The call for the establishment of National Fleet became essential following the need for Nigeria and Nigerians to take their pride of place in the nation’s lucrative shipping business, largely dominated by foreign-owned ships.
BusinessDay understands that since the demise of the Nigeria National Shipping Line (NNSL) in the 90s, the country has not been able to establish shipping lines that will fly Nigerian flags, thus the domination of the business by foreigners.
For the success of the project, the Buhari’s administration in 2016 set up a National Fleet Implementation Committee (NFIC), which said it is currently clearing some of the impediments that would pave way for the establishment of a sustainable National Fleet in Nigeria.
Hassan Bello, chairman of the committee and executive secretary/CEO of the Nigerian Shippers Council (NSC), who spoke in an interview with newsmen last week, expressed worries that a total of $9 billion in terms of freight on dry cargo was earned in Nigeria in 2015, all of which went to foreign ship owners due to the absence of a vessel on Nigeria’s fleet.

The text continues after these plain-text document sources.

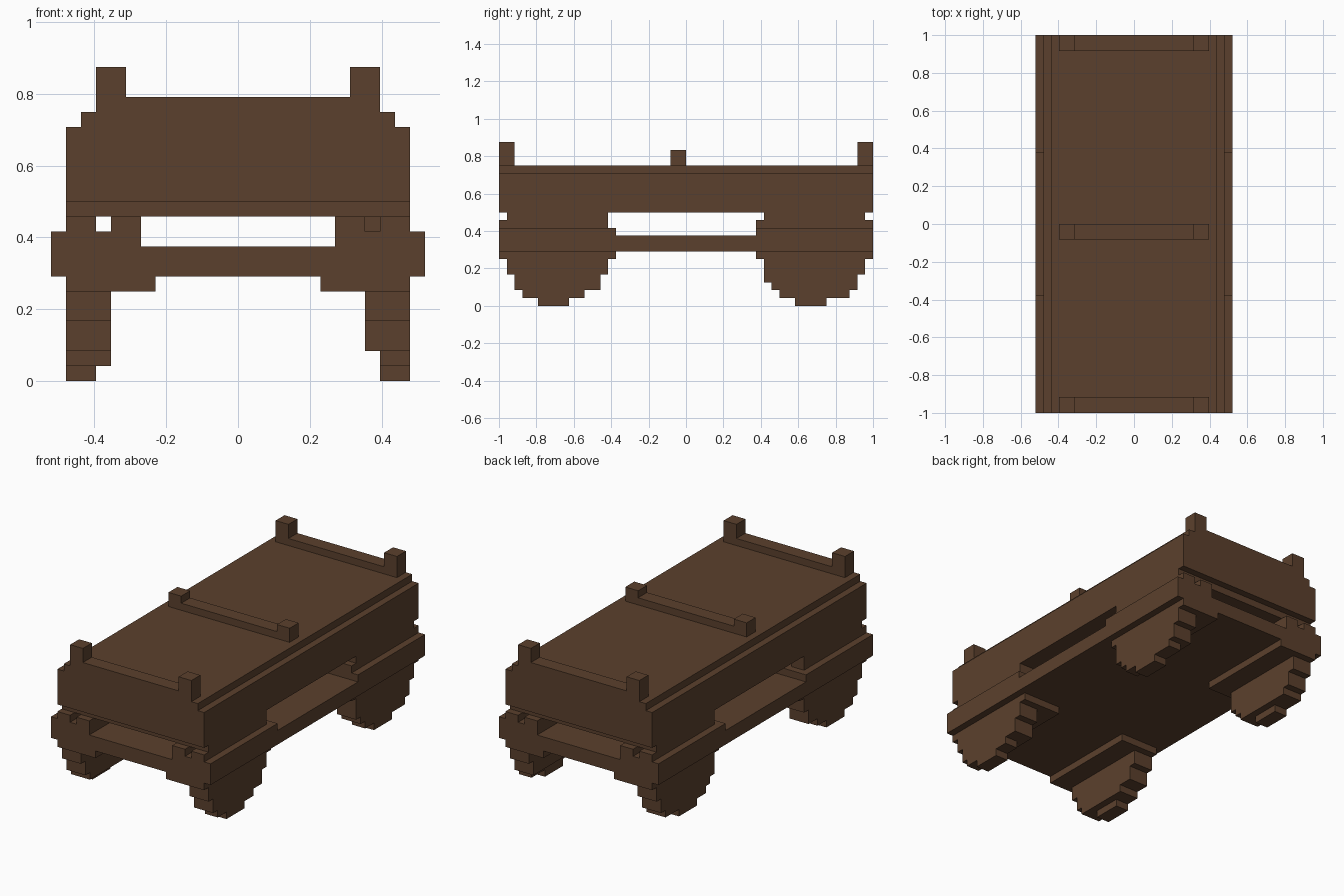
import bpy, bmesh

if "Cube" in bpy.data.objects:
    bpy.data.objects.remove(bpy.data.objects["Cube"], do_unlink=True)

U = 2.0 / 48  # one block unit; all sizes below are in blocks

brown = bpy.data.materials.new("dark brown")
brown.use_nodes = True
COLOUR = (0.105, 0.051, 0.026, 1.0)
brown.diffuse_color = COLOUR
brown.node_tree.nodes["Principled BSDF"].inputs["Base Color"].default_value = COLOUR


def prism(name, outline, axis, lo, hi):
    """Extrude a flat outline, (x, z) along y or (y, z) along x."""
    bm = bmesh.new()
    place = (lambda a, b: (a * U, lo * U, b * U)) if axis == "y" else \
            (lambda a, b: (lo * U, a * U, b * U))
    face = bm.faces.new([bm.verts.new(place(a, b)) for a, b in outline])
    ext = bmesh.ops.extrude_face_region(bm, geom=[face])
    d = (hi - lo) * U
    bmesh.ops.translate(bm, vec=(0, d, 0) if axis == "y" else (d, 0, 0),
                        verts=[v for v in ext["geom"] if isinstance(v, bmesh.types.BMVert)])
    bmesh.ops.recalc_face_normals(bm, faces=bm.faces)
    mesh = bpy.data.meshes.new(name)
    bm.to_mesh(mesh)
    bm.free()
    mesh.materials.append(brown)
    obj = bpy.data.objects.new(name, mesh)
    bpy.context.collection.objects.link(obj)
    return obj


def box(name, x0, x1, y0, y1, z0, z1):
    return prism(name, [(x0, z0), (x1, z0), (x1, z1), (x0, z1)], "y", y0, y1)


def sided(name, side, x0, x1, *rest):
    """Box on the +x or -x side."""
    a, b = sorted((side * x0, side * x1))
    return box(name, a, b, *rest)


def stepped(rows):
    """Outline of stacked rows (z0, z1, low, high)."""
    right, left = [], []
    for z0, z1, lo, hi in rows:
        right += [(hi, z0), (hi, z1)]
        left += [(lo, z0), (lo, z1)]
    pts = right + left[::-1]
    return [p for i, p in enumerate(pts) if p != pts[i - 1]]


# Upper body with a stepped shoulder, and the floor slab
prism("upper_body", stepped([(12, 17, -11.5, 11.5), (17, 18, -10.5, 10.5)]), "y", -24, 24)
box("floor_slab", -12.5, 12.5, -24, 24, 7, 9)

# Cross rails with a raised post at each end
for name, y0, top in (("front_rail", -24, 21), ("middle_rail", -2, 20), ("rear_rail", 22, 21)):
    prism(name, [(-9.5, 18), (9.5, 18), (9.5, top), (7.5, top), (7.5, 19),
                 (-7.5, 19), (-7.5, top), (-9.5, top)], "y", y0, y0 + 2)

# Wheel rows: bottom, top, front edge, rear edge
WHEELS = {
    "front": [(0, 1, -19, -15), (1, 2, -21, -13), (2, 4, -22, -11), (4, 6, -23, -10)],
    "rear": [(0, 1, 14, 18), (1, 2, 12, 21), (2, 3, 11, 22), (3, 4, 10, 22), (4, 6, 10, 23)],
}
# Notched corner section that carries the body
CORNER = [(6.5, 9), (12.5, 9), (12.5, 10), (11.5, 10), (11.5, 11), (9.5, 11),
          (9.5, 10), (8.5, 10), (8.5, 11), (6.5, 11)]

for end, rows in WHEELS.items():
    e = -1 if end == "front" else 1
    span = lambda a, b: sorted((e * a, e * b))
    box(end + "_cross_plate", -11.5, 11.5, *span(10, 23), 11, 12)
    for side, label in ((1, "left"), (-1, "right")):
        tag = end + "_" + label
        prism(tag + "_corner", [(side * x, z) for x, z in CORNER], "y", *span(10, 24))
        sided(tag + "_corner_step", side, 6.5, 12.5, *span(9, 10), 9, 10)
        sided(tag + "_fender", side, 5.5, 11.5, *span(9, 24), 6, 7)
        # Full outer wheel layer and a shallower inner layer
        prism(tag + "_wheel", stepped(rows), "x", *sorted((side * 9.5, side * 11.5)))
        inner = rows[2:] if side > 0 else rows[1:]
        prism(tag + "_wheel_inner", stepped(inner), "x", *sorted((side * 8.5, side * 9.5)))

# Single block closing the rear left corner channel
box("rear_left_channel_stop", 8.5, 11.5, 9, 10, 10, 11)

According to him, this has had serious negative implications on creating jobs for Nigerian seafarers and cadets including women, the banks, insurance companies, shipbuilding and ship repair yards and the overall economy, a development that makes it urgent for the country to have an enduring national fleet.
“At the course of the work of the committee, which is a 3-year programme, it was established that there exist some major impediments in terms of laws, policies, taxes and business practices … Read More...